William Bernstein is a well know personal finance writer who tries his best to convince people to save for retirement using low cost broadly diversified index funds. He has written a few books on the topic but recently released a short e-book for young people who need help investing. You could read this book and learn quite a bit on how to DIY.
The book’s advice in incredibly easy to follow and it works. Here is really all you need to know.
The book is written for an American audience so I’ve changed it to meet a Canadian’s needs.
1. Save 15% of your pretax income, each and every year from your first year of working until retirement. So if your yearly salary is $60,000, save $9000 per year.
Remember our Canadian experts Fred Vettese and Malcolm Hamilton think 15% is too much to save. It means you will have more money to spend in retirement than when you were busy working and raising a family. But, the decision is yours.
2. Invest this money in 3 things equally:
1/3 in a low cost Canadian etf like Vanguard Canada’s VCN.

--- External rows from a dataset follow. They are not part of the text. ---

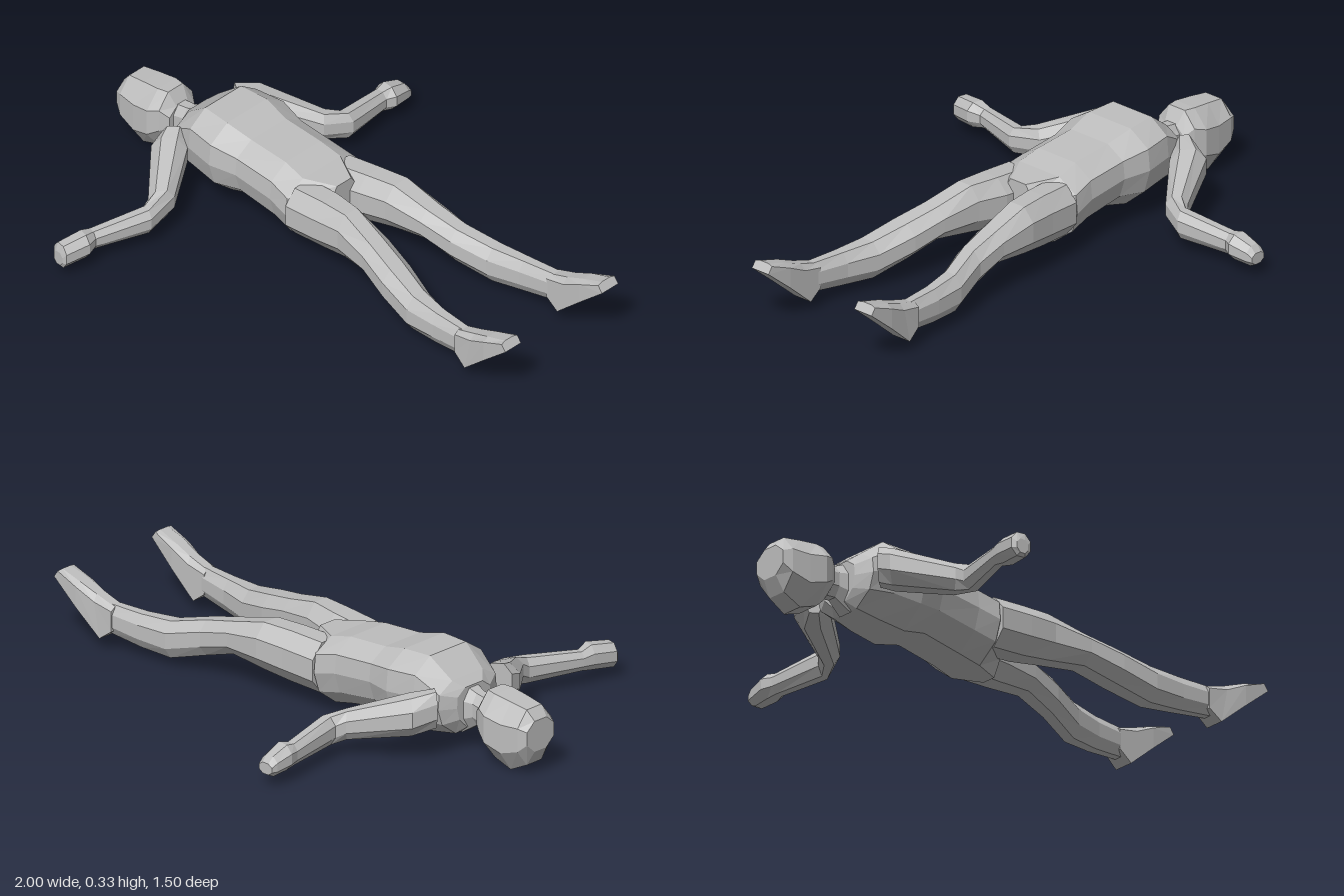
import * as THREE from 'three';

// Cross-section profiles in unit coordinates: u across, v upward
const OCTAGON = [[0.28, 0], [0.72, 0], [1, 0.3], [1, 0.72], [0.72, 1], [0.28, 1], [0, 0.72], [0, 0.3]];
const TORSO = [[0.3, 0], [0.7, 0], [0.93, 0.25], [1, 0.55], [0.98, 0.82], [0.76, 1], [0.24, 1], [0.02, 0.82], [0, 0.55], [0.07, 0.25]];
const FOOT = [[0, 0], [1, 0], [1, 0.85], [0.75, 1], [0.25, 1], [0, 0.85]];

// Skin a closed body over sections [xa, za, xb, zb, yLow, yHigh, topShiftX]
function loft(sections, profile) {
  const rings = sections.map(([xa, za, xb, zb, y0, y1, lean = 0]) =>
    profile.map(([u, v]) => new THREE.Vector3(
      xa + (xb - xa) * u + lean * v, y0 + (y1 - y0) * v, za + (zb - za) * u)));
  const n = profile.length;
  const tris = [];
  for (let i = 0; i < rings.length - 1; i++) {
    for (let j = 0; j < n; j++) {
      const k = (j + 1) % n;
      const [a, b, c, d] = [rings[i][j], rings[i][k], rings[i + 1][k], rings[i + 1][j]];
      tris.push([a, b, c], [a, c, d]);
    }
  }
  const last = rings[rings.length - 1];
  for (let j = 1; j < n - 1; j++) {
    tris.push([rings[0][0], rings[0][j + 1], rings[0][j]], [last[0], last[j], last[j + 1]]);
  }
  // Turn the faces outward whichever way the sections run
  const cross = new THREE.Vector3();
  const volume = tris.reduce((s, [a, b, c]) => s + a.dot(cross.crossVectors(b, c)), 0);
  const points = tris.flatMap(([a, b, c]) => (volume < 0 ? [a, c, b] : [a, b, c]));
  const geometry = new THREE.BufferGeometry().setFromPoints(points);
  geometry.computeVertexNormals();
  return geometry;
}

// Section square to x: position, z range, y range
const across = (x, z0, z1, y0, y1, lean) => [x, z0, x, z1, y0, y1, lean];
// Section square to x, centred on the spine
const MID = -0.037;
const spine = (x, half, y0, y1, lean) => across(x, MID - half, MID + half, y0, y1, lean);

export function createModel() {
  const model = new THREE.Group();
  model.name = 'lyingFigure';
  const grey = new THREE.MeshStandardMaterial({ color: 0xbebebe, flatShading: true });
  grey.name = 'plain grey';
  const add = (name, sections, profile = OCTAGON) => {
    const mesh = new THREE.Mesh(loft(sections, profile), grey);
    mesh.name = name;
    model.add(mesh);
  };

  // Head, crown to jaw, and neck
  add('head', [
    spine(-1, 0.065, 0.09, 0.2), spine(-0.97, 0.08, 0.035, 0.235), spine(-0.9, 0.09, 0, 0.245),
    spine(-0.83, 0.097, 0.025, 0.253), spine(-0.79, 0.08, 0.06, 0.255), spine(-0.76, 0.06, 0.1, 0.205),
  ]);
  add('neck', [spine(-0.8, 0.045, 0.09, 0.205), spine(-0.72, 0.038, 0.1, 0.215), spine(-0.66, 0.06, 0.06, 0.24)]);

  // Shoulders, chest, waist and hips tapering to the crotch
  add('torso', [
    spine(-0.69, 0.08, 0.09, 0.235), spine(-0.66, 0.14, 0.065, 0.26), spine(-0.57, 0.165, 0.05, 0.328),
    spine(-0.46, 0.182, 0.04, 0.325), spine(-0.36, 0.16, 0.065, 0.3), spine(-0.2, 0.16, 0.04, 0.288),
    spine(-0.115, 0.172, 0.022, 0.267), spine(-0.01, 0.065, 0.025, 0.258),
  ], TORSO);

  // Legs, hip to ankle
  add('leftLeg', [
    across(-0.11, -0.02, 0.142, 0.07, 0.253), across(0.02, -0.015, 0.143, 0.08, 0.262),
    across(0.13, 0.01, 0.14, 0.095, 0.265), across(0.27, 0.035, 0.165, 0.11, 0.228),
    across(0.39, 0.06, 0.195, 0.072, 0.2), across(0.52, 0.1, 0.215, 0.035, 0.168),
    across(0.64, 0.135, 0.215, 0.043, 0.163), across(0.78, 0.158, 0.218, 0.06, 0.165),
  ]);
  add('rightLeg', [
    across(-0.11, -0.21, -0.05, 0.07, 0.253), across(0.02, -0.222, -0.07, 0.08, 0.262),
    across(0.13, -0.235, -0.09, 0.095, 0.265), across(0.27, -0.232, -0.11, 0.11, 0.228),
    across(0.39, -0.235, -0.13, 0.072, 0.2), across(0.52, -0.268, -0.17, 0.035, 0.168),
    across(0.64, -0.278, -0.2, 0.043, 0.163), across(0.78, -0.285, -0.222, 0.06, 0.165),
  ]);

  // Feet, ankle to heel to toe
  for (const [name, inner, outer] of [['leftFoot', 0.155, 0.222], ['rightFoot', -0.218, -0.288]]) {
    const s = Math.sign(outer);
    add(name, [
      across(0.75, inner, outer, 0.075, 0.16), across(0.8, inner, outer + s * 0.005, 0.038, 0.185, 0.03),
      across(0.9, inner, outer + s * 0.016, 0.125, 0.212),
      across(1, inner + s * 0.008, outer + s * 0.016, 0.208, 0.236, -0.02),
    ], FOOT);
  }

  // Bent arms, shoulder to elbow to hand
  add('leftArm', [
    [-0.685, 0.15, -0.61, 0.09, 0.12, 0.25], [-0.675, 0.2, -0.575, 0.13, 0.1, 0.235],
    [-0.53, 0.365, -0.475, 0.295, 0.065, 0.165], [-0.525, 0.4, -0.46, 0.42, 0.05, 0.142],
    [-0.585, 0.6, -0.53, 0.615, 0.053, 0.122], [-0.595, 0.64, -0.515, 0.66, 0.045, 0.135],
    [-0.612, 0.73, -0.54, 0.745, 0.035, 0.122], [-0.6, 0.745, -0.555, 0.75, 0.045, 0.095],
  ]);
  add('rightArm', [
    [-0.69, -0.21, -0.63, -0.17, 0.12, 0.25], [-0.655, -0.295, -0.56, -0.215, 0.1, 0.235],
    [-0.45, -0.4, -0.4, -0.345, 0.065, 0.165], [-0.425, -0.425, -0.355, -0.44, 0.05, 0.15],
    [-0.448, -0.63, -0.385, -0.63, 0.045, 0.122], [-0.46, -0.67, -0.367, -0.66, 0.04, 0.13],
    [-0.452, -0.73, -0.38, -0.73, 0.035, 0.108], [-0.445, -0.75, -0.385, -0.75, 0.045, 0.085],
  ]);
  return model;
}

1/3 in a low cost international etf like Vanguard Canada’s VUN
1/3 in a low cost Canadian bond fund like Vanguard Canada’s VAB
3. Once a year, re-balance your 3 etfs so that they each stay at 1/3 of your total portfolio. For example, if bonds do well one year, you may sell some VAB and buy some VCN and/or VUN. Or else, don’t buy any VAB next year but instead purchase only VCN and/or VUN. Just keep the 3 etfs at equal value.
That’s all folks.
Now that Vanguard has introduced their all in one product, you don’t even have to worry about buying 3 etfs and rebalancing each year. Vanguard does it all for you. The job is even easier now. Your job is to set up a self directed trading account with any of the big banks and save. Once a year, buy some VGRO or VBAL or VCNS and forget about it .
Do this every year for 40 years, and you should have a superb retirement.
If your company offers you a pension plan and together you contribute at least 15% of your pay to it, you don’t have to save anything more for retirement. Just make sure you are out of debt before you retire.
I’m a department head for a high school in Toronto. I graduated from the Ivey School of Business at Western University and have been a DIY investor for over 20 years.